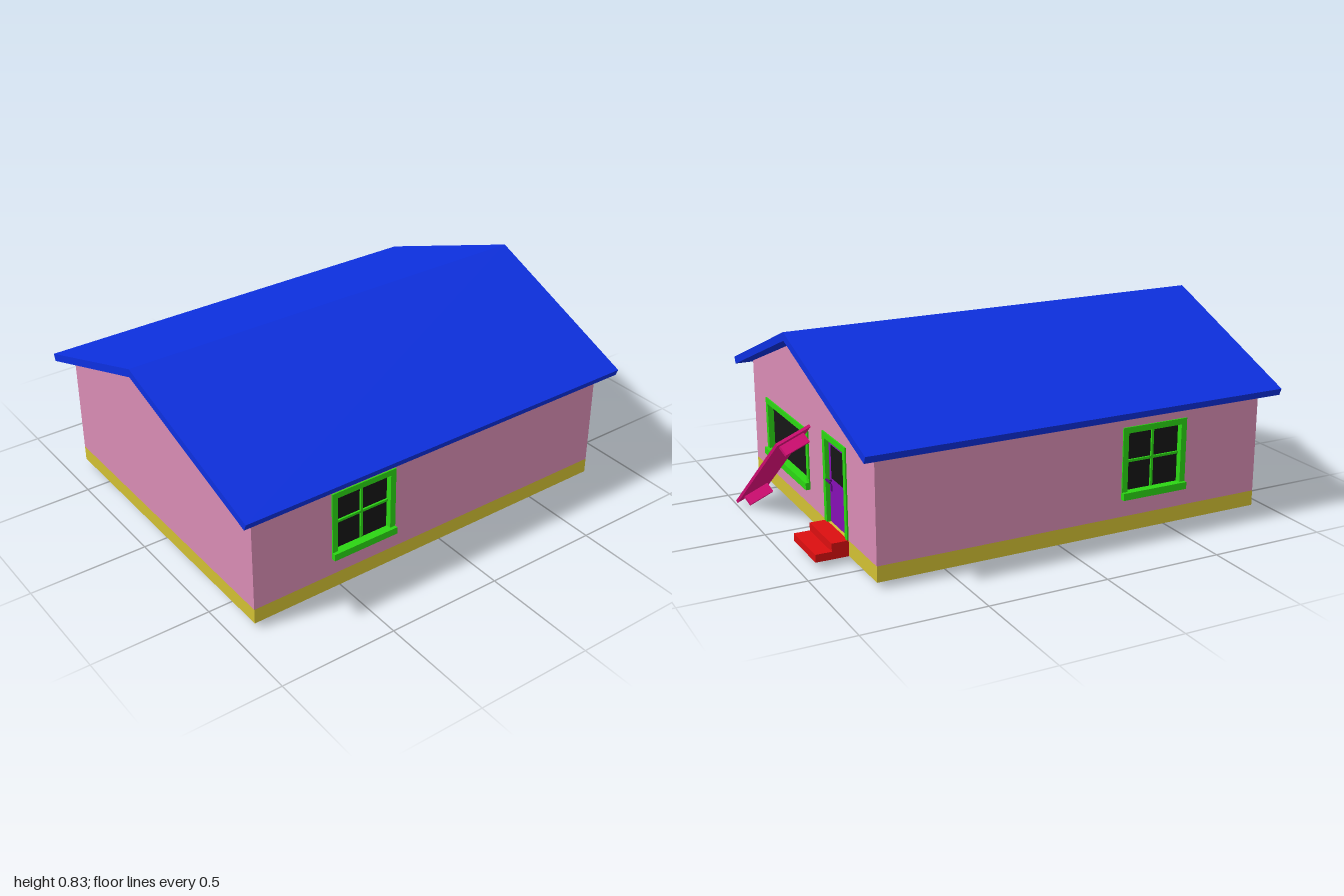
import * as THREE from 'three';

const mat = (color) => new THREE.MeshStandardMaterial({ color, flatShading: true });
const M = {
  wall: mat(0xd98cb4), base: mat(0xd2c033), roof: mat(0x0d30e0), trim: mat(0x2bd513),
  glass: mat(0x161616), door: mat(0x860fb4), handle: mat(0x5c0c80), step: mat(0xdb0f10), bench: mat(0xe60f7e),
};
const HALF_L = 0.855, HALF_D = 0.685, THICK = 0.04;
const BASE_TOP = 0.085, EAVE = 0.533, APEX = 0.79;

function add(parent, name, geometry, material) {
  const mesh = new THREE.Mesh(geometry, material);
  mesh.name = name;
  parent.add(mesh);
  return mesh;
}

// Box given by its lower and upper corners
function box(parent, name, material, [x0, y0, z0], [x1, y1, z1]) {
  const mesh = add(parent, name, new THREE.BoxGeometry(x1 - x0, y1 - y0, z1 - z0), material);
  mesh.position.set((x0 + x1) / 2, (y0 + y1) / 2, (z0 + z1) / 2);
  return mesh;
}

const outline = (points) => new THREE.Shape(points.map(([x, y]) => new THREE.Vector2(x, y)));
const rect = (x0, y0, x1, y1) => outline([[x0, y0], [x1, y0], [x1, y1], [x0, y1]]);

// Flat plate between depths z0 and z1, with optional holes
function plate(parent, name, material, shape, holes, z0, z1) {
  shape.holes.push(...holes);
  const geometry = new THREE.ExtrudeGeometry(shape, { depth: z1 - z0, bevelEnabled: false });
  geometry.translate(0, 0, z0);
  return add(parent, name, geometry, material);
}

// One side of the house: local z = 0 is the outer wall surface
function side(house, name, distance, angle) {
  const group = new THREE.Group();
  group.name = name;
  group.rotation.y = angle;
  group.position.set(Math.sin(angle) * distance, 0, Math.cos(angle) * distance);
  house.add(group);
  return group;
}

// Framed window with glass, sill and optional glazing bars
function addWindow(parent, x0, y0, x1, y1, bars) {
  const f = 0.025, group = new THREE.Group();
  group.name = 'window';
  parent.add(group);
  plate(group, 'windowFrame', M.trim, rect(x0, y0, x1, y1), [rect(x0 + f, y0 + f, x1 - f, y1 - f)], -THICK, 0.006);
  box(group, 'windowGlass', M.glass, [x0 + f, y0 + f, -0.035], [x1 - f, y1 - f, -0.02]);
  box(group, 'windowSill', M.trim, [x0, y0, -0.015], [x1, y0 + 0.03, 0.02]);
  if (bars) {
    const cx = (x0 + x1) / 2, cy = (y0 + f + y1 - f) / 2 + 0.002, b = 0.005;
    box(group, 'verticalBar', M.trim, [cx - b, y0 + f, -0.022], [cx + b, y1 - f, -0.012]);
    box(group, 'horizontalBar', M.trim, [x0 + f, cy - b, -0.022], [x1 - f, cy + b, -0.012]);
  }
}

function addLongWalls(house) {
  for (const s of [1, -1]) {
    const wall = side(house, s > 0 ? 'frontSide' : 'backSide', HALF_D, s > 0 ? 0 : Math.PI);
    const a = s * -0.5, b = s * -0.2;
    const win = [Math.min(a, b), 0.16, Math.max(a, b), 0.46];
    const len = HALF_L - THICK;
    plate(wall, 'longWall', M.wall, rect(-len, BASE_TOP, len, EAVE), [rect(...win)], -THICK, 0);
    addWindow(wall, ...win, true);
  }
}

function addGables(house) {
  const top = [[HALF_D, BASE_TOP], [HALF_D, EAVE], [0, APEX], [-HALF_D, EAVE], [-HALF_D, BASE_TOP]];
  // Plain end
  const plain = side(house, 'plainEnd', HALF_L, -Math.PI / 2);
  plate(plain, 'gableWall', M.wall, outline(top), [], -THICK, 0);

  // Entrance end, notched for the door
  const end = side(house, 'entranceEnd', HALF_L, Math.PI / 2);
  const win = [-0.515, 0.155, 0, 0.41];
  const d0 = 0.17, d1 = 0.41, dTop = 0.46, f = 0.025;
  const notch = [[d0, BASE_TOP], [d0, dTop], [d1, dTop], [d1, BASE_TOP]];
  plate(end, 'gableWall', M.wall, outline([...top, ...notch]), [rect(...win)], -THICK, 0);
  addWindow(end, ...win, false);

  // Door with frame, pane, handle and lock
  plate(end, 'doorFrame', M.trim, outline([
    [d0, BASE_TOP], [d0 + f, BASE_TOP], [d0 + f, dTop - f], [d1 - f, dTop - f],
    [d1 - f, BASE_TOP], [d1, BASE_TOP], [d1, dTop], [d0, dTop]]), [], -THICK, 0.006);
  box(end, 'door', M.door, [d0 + f, BASE_TOP, -0.035], [d1 - f, dTop - f, -0.012]);
  box(end, 'doorGlass', M.glass, [0.22, 0.275, -0.02], [0.36, 0.412, -0.01]);
  box(end, 'doorHandle', M.handle, [0.195, 0.26, 0], [0.24, 0.268, 0.007]);
  box(end, 'handleStem', M.handle, [0.212, 0.26, -0.014], [0.22, 0.268, 0.002]);
  box(end, 'doorLock', M.handle, [0.212, 0.22, -0.014], [0.22, 0.25, -0.008]);

  // Two entrance steps
  box(end, 'lowerStep', M.step, [d0, 0.02, 0], [d1, 0.052, 0.137]);
  box(end, 'upperStep', M.step, [d0, 0.052, 0], [d1, BASE_TOP, 0.07]);
}

// Bent roof slab whose ends taper in from the ridge to the eaves
function addRoof(house) {
  const shape = outline([[0, 0.825], [-0.755, 0.541], [-0.743, 0.512], [0, APEX], [0.743, 0.512], [0.755, 0.541]]);
  const geometry = new THREE.ExtrudeGeometry(shape, { depth: 2, bevelEnabled: false });
  geometry.translate(0, 0, -1).rotateY(Math.PI / 2);
  const p = geometry.attributes.position;
  for (let i = 0; i < p.count; i++) {
    p.setX(i, Math.sign(p.getX(i)) * (0.9425 - 0.033 * Math.abs(p.getZ(i))));
  }
  geometry.computeVertexNormals();
  add(house, 'roof', geometry, M.roof);
}

// Bench tipped against the wall: x across, y out of the seat, z along
function addBench(root) {
  const bench = new THREE.Group();
  bench.name = 'tippedBench';
  const along = new THREE.Vector3(0.034, -0.395, 0.47).normalize();
  const across = new THREE.Vector3(0.157, -0.04, -0.05);
  const up = new THREE.Vector3().crossVectors(along, across).normalize();
  across.crossVectors(up, along);
  bench.quaternion.setFromRotationMatrix(new THREE.Matrix4().makeBasis(across, up, along));
  bench.position.set(0.807, 0.446, -0.035);
  root.add(bench);
  const W = 0.17, L = 0.615;
  box(bench, 'benchSeat', M.bench, [0, -0.012, 0], [W, 0, L]);
  for (const z of [0.04, L - 0.04]) {
    box(bench, 'benchLeg', M.bench, [0.025, -0.056, z - 0.008], [W - 0.025, -0.012, z + 0.008]);
  }
}

export function createModel() {
  const root = new THREE.Group();
  root.name = 'house';
  const house = new THREE.Group();
  house.name = 'building';
  house.position.x = -0.056;
  root.add(house);
  box(house, 'foundation', M.base, [-HALF_L, 0.02, -HALF_D], [HALF_L, BASE_TOP, HALF_D]);
  addLongWalls(house);
  addGables(house);
  addRoof(house);
  addBench(root);
  return root;
}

__________

[THE TASK]:
The answer should contain only the lines from the beginning of the material above through the line with "const outline = (points)", retyped exactly, with the pictures removed.

[EXERCISE RESULT]:
import * as THREE from 'three';

const mat = (color) => new THREE.MeshStandardMaterial({ color, flatShading: true });
const M = {
  wall: mat(0xd98cb4), base: mat(0xd2c033), roof: mat(0x0d30e0), trim: mat(0x2bd513),
  glass: mat(0x161616), door: mat(0x860fb4), handle: mat(0x5c0c80), step: mat(0xdb0f10), bench: mat(0xe60f7e),
};
const HALF_L = 0.855, HALF_D = 0.685, THICK = 0.04;
const BASE_TOP = 0.085, EAVE = 0.533, APEX = 0.79;

function add(parent, name, geometry, material) {
  const mesh = new THREE.Mesh(geometry, material);
  mesh.name = name;
  parent.add(mesh);
  return mesh;
}

// Box given by its lower and upper corners
function box(parent, name, material, [x0, y0, z0], [x1, y1, z1]) {
  const mesh = add(parent, name, new THREE.BoxGeometry(x1 - x0, y1 - y0, z1 - z0), material);
  mesh.position.set((x0 + x1) / 2, (y0 + y1) / 2, (z0 + z1) / 2);
  return mesh;
}

const outline = (points) => new THREE.Shape(points.map(([x, y]) => new THREE.Vector2(x, y)));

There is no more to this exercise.